## Data for this exercise
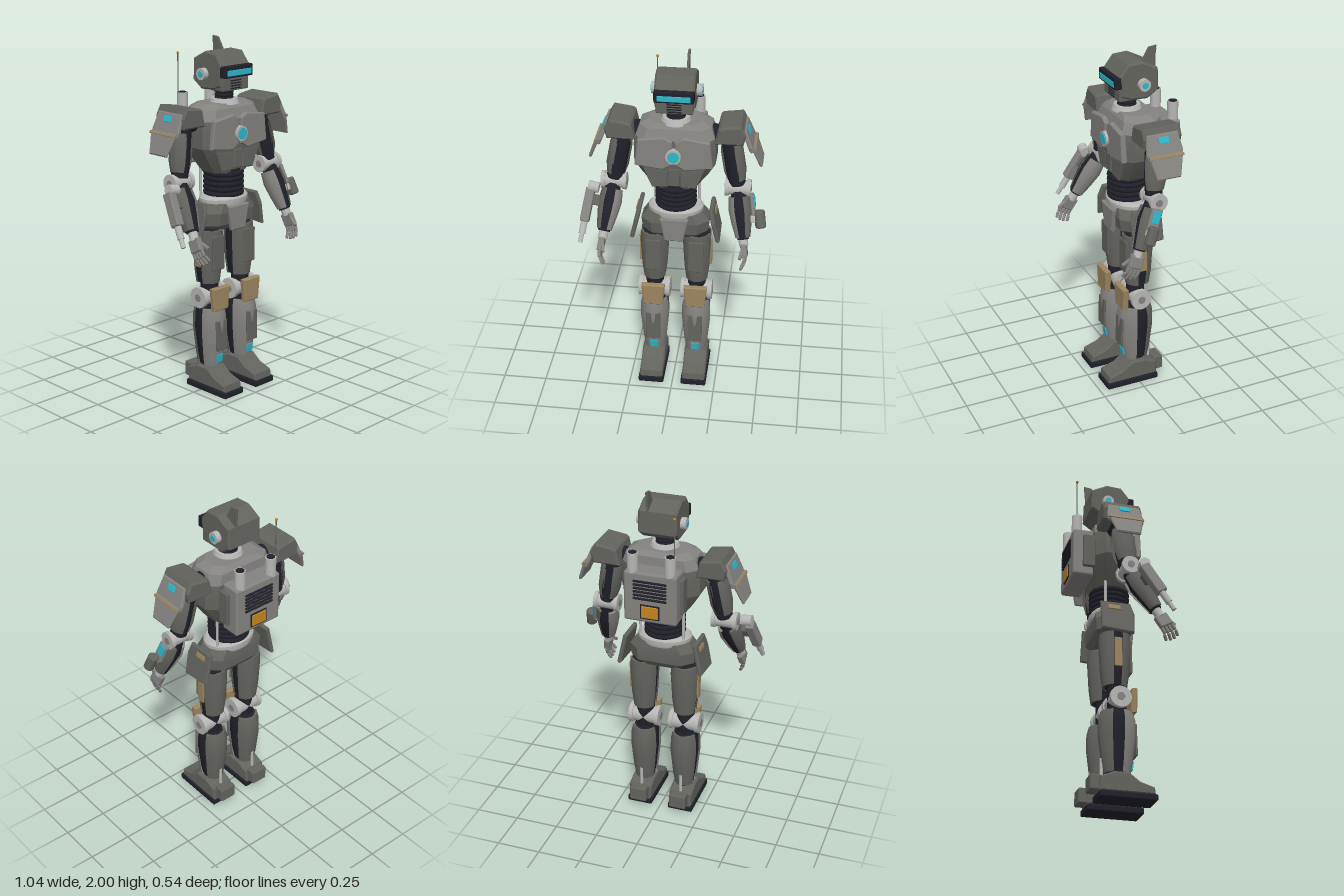
import * as THREE from 'three';
import { toCreasedNormals } from 'three/addons/utils/BufferGeometryUtils.js';
import { RoundedBoxGeometry } from 'three/addons/geometries/RoundedBoxGeometry.js';

const paint = (name, color, side = THREE.FrontSide) => new THREE.MeshStandardMaterial({ name, color, side });
const dark = paint('dark armour', 0x63635e, THREE.DoubleSide);
const mid = paint('mid armour', 0x858380, THREE.DoubleSide);
const light = paint('light metal', 0xb6b6b4);
const black = paint('black frame', 0x20202a);
const tan = paint('tan trim', 0x9c8660);
const cyan = paint('cyan glow', 0x2db8cc);
const orange = paint('orange panel', 0xc4851f);

function add(parent, name, geo, mat, x = 0, y = 0, z = 0, rx = 0, ry = 0, rz = 0) {
  const m = new THREE.Mesh(geo, mat);
  m.name = name;
  m.position.set(x, y, z);
  m.rotation.set(rx, ry, rz);
  parent.add(m);
  return m;
}
const box = (w, h, d, r = 0.008) => new RoundedBoxGeometry(w, h, d, 2, Math.min(r, w / 2.1, h / 2.1, d / 2.1));
const cyl = (r, h, r2 = r) => new THREE.CylinderGeometry(r, r2, h, 24);
const cylX = (r, h) => cyl(r, h).rotateZ(Math.PI / 2);
const cylZ = (r, h) => cyl(r, h).rotateX(Math.PI / 2);

// Flat outline in x,y given a thickness along z
function plate(pts, depth, bevel = 0.006) {
  const shape = new THREE.Shape(pts.map(p => new THREE.Vector2(p[0], p[1])));
  const g = new THREE.ExtrudeGeometry(shape, {
    depth: depth - 2 * bevel, bevelEnabled: true, bevelSize: bevel, bevelThickness: bevel, bevelOffset: -bevel, bevelSegments: 1,
  });
  return g.translate(0, 0, bevel - depth / 2);
}
// Outline in z,y given a thickness along x
const sidePlate = (pts, depth, bevel) => plate(pts, depth, bevel).rotateY(-Math.PI / 2);

// Curved armour shell around the y axis; profile of [radius, y]
function shell(profile, center, length, zScale = 1, thick = 0.014) {
  const pts = [...profile, ...profile.slice().reverse().map(p => [p[0] - thick, p[1]]), profile[0]]
    .map(p => new THREE.Vector2(p[0], p[1]));
  const g = new THREE.LatheGeometry(pts, 20, center - length / 2, length).scale(1, 1, zScale);
  return toCreasedNormals(g, 0.6);
}
function core(profile, zScale = 1) {
  const pts = [[0, profile[0][1]], ...profile, [0, profile.at(-1)[1]]].map(p => new THREE.Vector2(p[0], p[1]));
  return toCreasedNormals(new THREE.LatheGeometry(pts, 24).scale(1, 1, zScale), 0.6);
}

// Chamfered cross-sections [y, halfWidth, zFront, zBack, chamfer] joined from bottom to top
function loft(sections) {
  const pos = [], idx = [], n = 8;
  for (const [y, w, f, b, c] of sections) {
    for (const [x, z] of [[w - c, f], [w, f - c], [w, b + c], [w - c, b], [c - w, b], [-w, b + c], [-w, f - c], [c - w, f]]) pos.push(x, y, z);
  }
  const top = (sections.length - 1) * n;
  for (let s = 0; s < top; s += n) for (let i = 0; i < n; i++) {
    const j = (i + 1) % n;
    idx.push(s + i, s + j, s + n + j, s + i, s + n + j, s + n + i);
  }
  for (let i = 1; i < n - 1; i++) idx.push(0, i + 1, i, top, top + i, top + i + 1);
  const g = new THREE.BufferGeometry();
  g.setAttribute('position', new THREE.Float32BufferAttribute(pos, 3));
  g.setIndex(idx);
  return toCreasedNormals(g, 0.3);
}

// Group whose -y axis runs from a to b
function limb(parent, name, a, b) {
  const g = new THREE.Group(), from = new THREE.Vector3(...a), dir = new THREE.Vector3(...b).sub(from);
  g.name = name;
  g.position.copy(from);
  g.quaternion.setFromUnitVectors(new THREE.Vector3(0, -1, 0), dir.clone().normalize());
  g.userData.length = dir.length();
  parent.add(g);
  return g;
}

function group(parent, name) {
  const g = new THREE.Group();
  g.name = name;
  parent.add(g);
  return g;
}

function buildHead(root) {
  const g = group(root, 'head');
  add(g, 'skull', sidePlate([[0.075, 1.75], [0.09, 1.86], [0.035, 1.93], [-0.05, 1.935], [-0.14, 1.89], [-0.145, 1.77], [-0.08, 1.725], [0.02, 1.73]], 0.215, 0.01), dark);
  add(g, 'visorFrame', box(0.215, 0.066, 0.05), black, 0, 1.832, 0.088);
  add(g, 'visor', box(0.18, 0.032, 0.006), cyan, 0, 1.826, 0.114);
  add(g, 'jaw', box(0.2, 0.075, 0.1), dark, 0, 1.762, 0.035);
  for (let i = 0; i < 4; i++) add(g, 'mouthVent', box(0.08, 0.007, 0.008), black, 0, 1.738 + i * 0.014, 0.086);
  for (const s of [-1, 1]) {
    add(g, 'ear', cylX(0.033, 0.035), light, s * 0.12, 1.812, -0.05);
    add(g, 'earLight', cylX(0.017, 0.006), cyan, s * 0.139, 1.812, -0.05);
  }
  add(g, 'fin', sidePlate([[-0.055, 1.91], [-0.105, 1.995], [-0.15, 2], [-0.14, 1.88]], 0.012, 0.002), dark, 0.055);
  add(g, 'neckCore', cyl(0.04, 0.1), black, 0, 1.7, -0.005);
  for (let i = 0; i < 4; i++) add(g, 'neckRing', new THREE.TorusGeometry(0.043, 0.01, 8, 24), black, 0, 1.675 + i * 0.018, -0.005, Math.PI / 2);
  add(g, 'collar', cyl(0.072, 0.03, 0.085), light, 0, 1.66, -0.005);
}

function buildTorso(root) {
  const g = group(root, 'torso');
  add(g, 'ribcage', loft([[1.27, 0.12, 0.08, -0.1, 0.04], [1.36, 0.185, 0.1, -0.125, 0.05], [1.42, 0.222, 0.105, -0.135, 0.05], [1.53, 0.224, 0.105, -0.14, 0.05], [1.57, 0.215, 0.1, -0.14, 0.05]]), dark);
  add(g, 'shoulderYoke', loft([[1.57, 0.215, 0.1, -0.14, 0.05], [1.63, 0.195, 0.08, -0.135, 0.05], [1.655, 0.15, 0.06, -0.11, 0.05]]), mid);
  for (const s of [-1, 1]) {
    add(g, 'chestPlate', plate([[s * 0.008, 1.435], [s * 0.008, 1.575], [s * 0.05, 1.6], [s * 0.195, 1.58], [s * 0.212, 1.425], [s * 0.06, 1.405]], 0.032), mid, 0, 0, 0.106);
    add(g, 'abdomenPlate', plate([[s * 0.035, 1.29], [s * 0.035, 1.39], [s * 0.06, 1.395], [s * 0.17, 1.405], [s * 0.12, 1.285]], 0.025), dark, 0, 0, 0.092);
    add(g, 'waistRod', cyl(0.008, 0.18), light, s * 0.125, 1.2, -0.065);
  }
  add(g, 'abdomenCentre', box(0.065, 0.11, 0.025), dark, 0, 1.35, 0.095);
  add(g, 'coreRing', cylZ(0.042, 0.03), light, 0, 1.492, 0.122);
  add(g, 'coreLight', cylZ(0.032, 0.008), cyan, 0, 1.492, 0.137);
  add(g, 'waistCore', cyl(0.1, 0.17), black, 0, 1.2, -0.01);
  for (let i = 0; i < 5; i++) add(g, 'waistRing', new THREE.TorusGeometry(0.1, 0.016, 10, 32), black, 0, 1.143 + i * 0.029, -0.01, Math.PI / 2);

  const p = group(root, 'backpack');
  add(p, 'pack', box(0.3, 0.29, 0.12, 0.015), mid, 0, 1.445, -0.2);
  for (let i = 0; i < 6; i++) add(p, 'packVent', box(0.19, 0.012, 0.016), black, 0, 1.44 + i * 0.02, -0.262);
  add(p, 'servicePanelFrame', box(0.11, 0.085, 0.008), black, 0, 1.365, -0.261);
  add(p, 'servicePanel', box(0.095, 0.07, 0.009), orange, 0, 1.365, -0.265);
  for (const s of [-1, 1]) {
    add(p, 'sidePod', box(0.03, 0.2, 0.07), dark, s * 0.155, 1.45, -0.17);
    add(p, 'exhaust', cyl(0.03, 0.11), light, s * 0.105, 1.635, -0.23);
    add(p, 'exhaustMouth', cyl(0.023, 0.004), black, s * 0.105, 1.691, -0.23);
  }
  add(p, 'antenna', cyl(0.003, 0.33), dark, -0.13, 1.745, -0.238);
  add(p, 'antennaTip', new THREE.SphereGeometry(0.008, 12, 8), orange, -0.13, 1.91, -0.238);
}

function buildPelvis(root) {
  const g = group(root, 'pelvis');
  add(g, 'belt', core([[0.15, 1.08], [0.155, 1.09], [0.155, 1.12], [0.14, 1.135]], 0.75), light, 0, 0, -0.01);
  add(g, 'hips', loft([[0.945, 0.12, 0.06, -0.09, 0.05], [0.98, 0.185, 0.09, -0.115, 0.06], [1.05, 0.19, 0.1, -0.12, 0.06], [1.1, 0.155, 0.09, -0.11, 0.06]]), dark);
  add(g, 'frontPlate', plate([[-0.08, 1.085], [0.08, 1.085], [0.052, 0.945], [-0.052, 0.945]], 0.03), mid, 0, 0, 0.1);
  for (const s of [-1, 1]) {
    const h = group(g, 'hipGuard');
    h.position.set(s * 0.222, 1.02, -0.02);
    h.rotation.z = s * 0.22;
    add(h, 'hipPlate', sidePlate([[-0.095, -0.085], [-0.095, 0.1], [0.075, 0.1], [0.095, 0.03], [0.085, -0.1]], 0.024), dark);
    add(h, 'hipStripe', box(0.008, 0.028, 0.07, 0.002), tan, s * 0.014, 0.06, -0.02);
  }
}

function buildLeg(root, s) {
  const g = group(root, s > 0 ? 'leftLeg' : 'rightLeg'), x = s * 0.122;
  const thigh = [[0.064, 0.64], [0.074, 0.72], [0.083, 0.88], [0.08, 0.95]];
  const shin = [[0.06, 0.15], [0.07, 0.21], [0.085, 0.36], [0.084, 0.45], [0.074, 0.495]];
  const inset = (p, d) => p.map(([r, y]) => [r - d, y]);
  add(g, 'thighFrame', core(inset(thigh, 0.009), 1.08), black, x, 0, -0.012);
  for (const c of [0, Math.PI]) add(g, 'thighShell', shell(thigh, c, 2.55, 1.08), dark, x, 0, -0.012);
  add(g, 'thighPanel', box(0.09, 0.2, 0.012), dark, x, 0.82, 0.072);
  add(g, 'thighStripe', box(0.012, 0.17, 0.045, 0.003), tan, x + s * 0.079, 0.825, -0.012);
  add(g, 'kneeFrame', cyl(0.052, 0.2), black, x, 0.57, 0);
  add(g, 'kneeJoint', cylX(0.052, 0.15), light, x, 0.56, 0);
  for (const t of [-1, 1]) {
    add(g, 'kneeDisc', cylX(0.06, 0.024), light, x + t * 0.078, 0.56, 0);
    add(g, 'kneeBolt', cylX(0.022, 0.008), mid, x + t * 0.09, 0.56, 0);
  }
  add(g, 'kneeCap', plate([[-0.068, 0.625], [0.068, 0.625], [0.055, 0.49], [-0.055, 0.49]], 0.035), tan, x, 0, 0.083);
  add(g, 'shinFrame', core(inset(shin, 0.01), 1.2), black, x);
  add(g, 'shinShell', shell(shin, 0, 2.7, 1.22), mid, x);
  add(g, 'calfShell', shell(shin, Math.PI, 2.3, 1.22), dark, x);
  add(g, 'shinPanel', box(0.085, 0.18, 0.012), dark, x, 0.34, 0.098, -0.03);
  add(g, 'shinLight', box(0.045, 0.05, 0.008, 0.002), cyan, x, 0.197, 0.082, 0.14);
  add(g, 'ankle', cyl(0.045, 0.1), black, x, 0.15, -0.01);
  add(g, 'heelRod', cyl(0.009, 0.14), light, x, 0.16, -0.085);
  add(g, 'sole', box(0.148, 0.036, 0.32), black, x + s * 0.003, 0.018, 0.045);
  add(g, 'foot', sidePlate([[0.195, 0.034], [0.19, 0.075], [0.11, 0.1], [0.05, 0.145], [-0.03, 0.145], [-0.105, 0.115], [-0.11, 0.034]], 0.135, 0.008), dark, x + s * 0.003);
  add(g, 'heel', box(0.1, 0.085, 0.06), dark, x, 0.085, -0.128);
}

function buildHand(arm, s, y) {
  const h = group(arm, 'hand');
  h.position.y = y;
  add(h, 'wrist', cyl(0.026, 0.05), light, 0, 0, 0);
  add(h, 'palm', box(0.034, 0.075, 0.078), mid, 0, -0.052, 0);
  for (let i = 0; i < 4; i++) {
    const z = (i - 1.5) * 0.021, len = i === 0 || i === 3 ? 0.037 : 0.043;
    add(h, 'finger', box(0.018, len, 0.017, 0.005), mid, -s * 0.003, -0.105, z * 1.05, 0, 0, -s * 0.2);
    add(h, 'fingertip', box(0.016, len, 0.015, 0.005), mid, -s * 0.02, -0.105 - len * 0.9, z * 1.2, 0, 0, -s * 0.6);
  }
  add(h, 'thumb', box(0.018, 0.055, 0.018, 0.005), mid, -s * 0.018, -0.07, 0.046, -0.6, 0, -s * 0.3);
}

function buildArm(root, s) {
  const g = group(root, s > 0 ? 'leftArm' : 'rightArm');
  // Shoulder armour
  add(g, 'shoulderJoint', cylX(0.055, 0.14), black, s * 0.26, 1.565, -0.03);
  add(g, 'shoulderPad', plate([[0.215, 1.55], [0.235, 1.64], [0.25, 1.65], [0.355, 1.665], [0.385, 1.61], [0.37, 1.55]].map(p => [p[0] * s, p[1]]), 0.22, 0.01), dark, 0, 0, -0.035);
  const guard = group(g, 'shoulderGuard');
  guard.position.set(s * 0.408, 1.54, -0.03);
  guard.rotation.z = s * 0.38;
  add(guard, 'upperGuard', sidePlate([[0.09, 0.1], [0.105, 0.0], [0.1, -0.03], [-0.1, -0.03], [-0.105, 0.0], [-0.09, 0.1]], 0.024), mid);
  add(guard, 'lowerGuard', sidePlate([[0.1, -0.01], [0.07, -0.14], [-0.065, -0.14], [-0.1, -0.01]], 0.018), mid, s * 0.012);
  add(guard, 'guardStripe', box(0.008, 0.016, 0.2, 0.002), tan, s * 0.022, -0.022, 0);
  add(guard, 'guardLight', box(0.008, 0.034, 0.058, 0.002), cyan, s * 0.014, 0.064, 0.0);

  // Upper arm and elbow
  const elbow = [s * 0.345, 1.255, 0];
  const u = limb(g, 'upperArm', [s * 0.29, 1.56, -0.03], elbow);
  add(u, 'upperArmFrame', core([[0.046, -0.29], [0.052, -0.2], [0.05, 0]]), black);
  const upper = [[0.05, -0.26], [0.062, -0.2], [0.062, -0.08], [0.055, -0.05]];
  add(u, 'outerShell', shell(upper, s * 1.57, 2.4, 1.1), dark);
  add(u, 'innerShell', shell(upper, -s * 1.9, 1.5, 1.1), dark);
  add(g, 'elbow', cylX(0.042, 0.12), light, ...elbow);
  for (const t of [-1, 1]) {
    add(g, 'elbowDisc', cylX(0.05, 0.022), light, elbow[0] + t * 0.06, 1.255, 0);
    add(g, 'elbowBolt', cylX(0.02, 0.006), mid, elbow[0] + t * 0.072, 1.255, 0);
  }

  // Forearm
  const f = limb(g, 'forearm', elbow, s > 0 ? [0.39, 0.97, 0.11] : [-0.39, 0.985, 0.16]);
  const lower = [[0.042, -0.28], [0.056, -0.2], [0.066, -0.12], [0.058, -0.05]];
  add(f, 'forearmFrame', core([[0.034, -0.29], [0.046, -0.2], [0.055, -0.12], [0.04, -0.02]]), black);
  add(f, 'outerShell', shell(lower, s * 1.57, 2.3), dark);
  add(f, 'innerShell', shell(lower, -s * 1.57, 2.3), mid);
  buildHand(f, s, -f.userData.length + 0.005);
  if (s > 0) {
    // Wrist screen and canister
    add(f, 'screenPlate', box(0.02, 0.12, 0.065), mid, 0.072, -0.1, 0);
    add(f, 'screen', box(0.008, 0.07, 0.045, 0.002), cyan, 0.083, -0.085, 0);
    add(f, 'canisterMount', box(0.05, 0.04, 0.03), light, 0.075, -0.18, 0.01);
    add(f, 'canister', core([[0.024, -0.235], [0.03, -0.228], [0.03, -0.142], [0.024, -0.135]]), dark, 0.105, 0, 0.01);
  } else {
    // Forearm launcher
    add(f, 'launcherDrum', cylX(0.03, 0.06), light, -0.1, -0.06, 0.04);
    add(f, 'launcherMount', box(0.06, 0.06, 0.04), dark, -0.075, -0.13, 0.015);
    add(f, 'launcherBody', box(0.05, 0.19, 0.06), mid, -0.115, -0.165, 0.025);
    add(f, 'launcherBarrel', cyl(0.019, 0.08), light, -0.115, -0.29, 0.025);
    add(f, 'launcherMuzzle', cyl(0.013, 0.06), light, -0.115, -0.35, 0.025);
  }
}

export function createModel() {
  const root = new THREE.Group();
  root.name = 'robot';
  buildHead(root);
  buildTorso(root);
  buildPelvis(root);
  for (const s of [-1, 1]) {
    buildLeg(root, s);
    buildArm(root, s);
  }
  return root;
}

## What you are asked to do
Could you reproduce, exactly, every line above from the line with "add(g, 'shinFrame', core(inset(shin, 0.01), 1.2), black, x);" to the line with "add(g, 'ankle', cyl(0.045, 0.1), black, x, 0.15, -0.01);", and no other line? Both ends count.

## Exercise response
  add(g, 'shinFrame', core(inset(shin, 0.01), 1.2), black, x);
  add(g, 'shinShell', shell(shin, 0, 2.7, 1.22), mid, x);
  add(g, 'calfShell', shell(shin, Math.PI, 2.3, 1.22), dark, x);
  add(g, 'shinPanel', box(0.085, 0.18, 0.012), dark, x, 0.34, 0.098, -0.03);
  add(g, 'shinLight', box(0.045, 0.05, 0.008, 0.002), cyan, x, 0.197, 0.082, 0.14);
  add(g, 'ankle', cyl(0.045, 0.1), black, x, 0.15, -0.01);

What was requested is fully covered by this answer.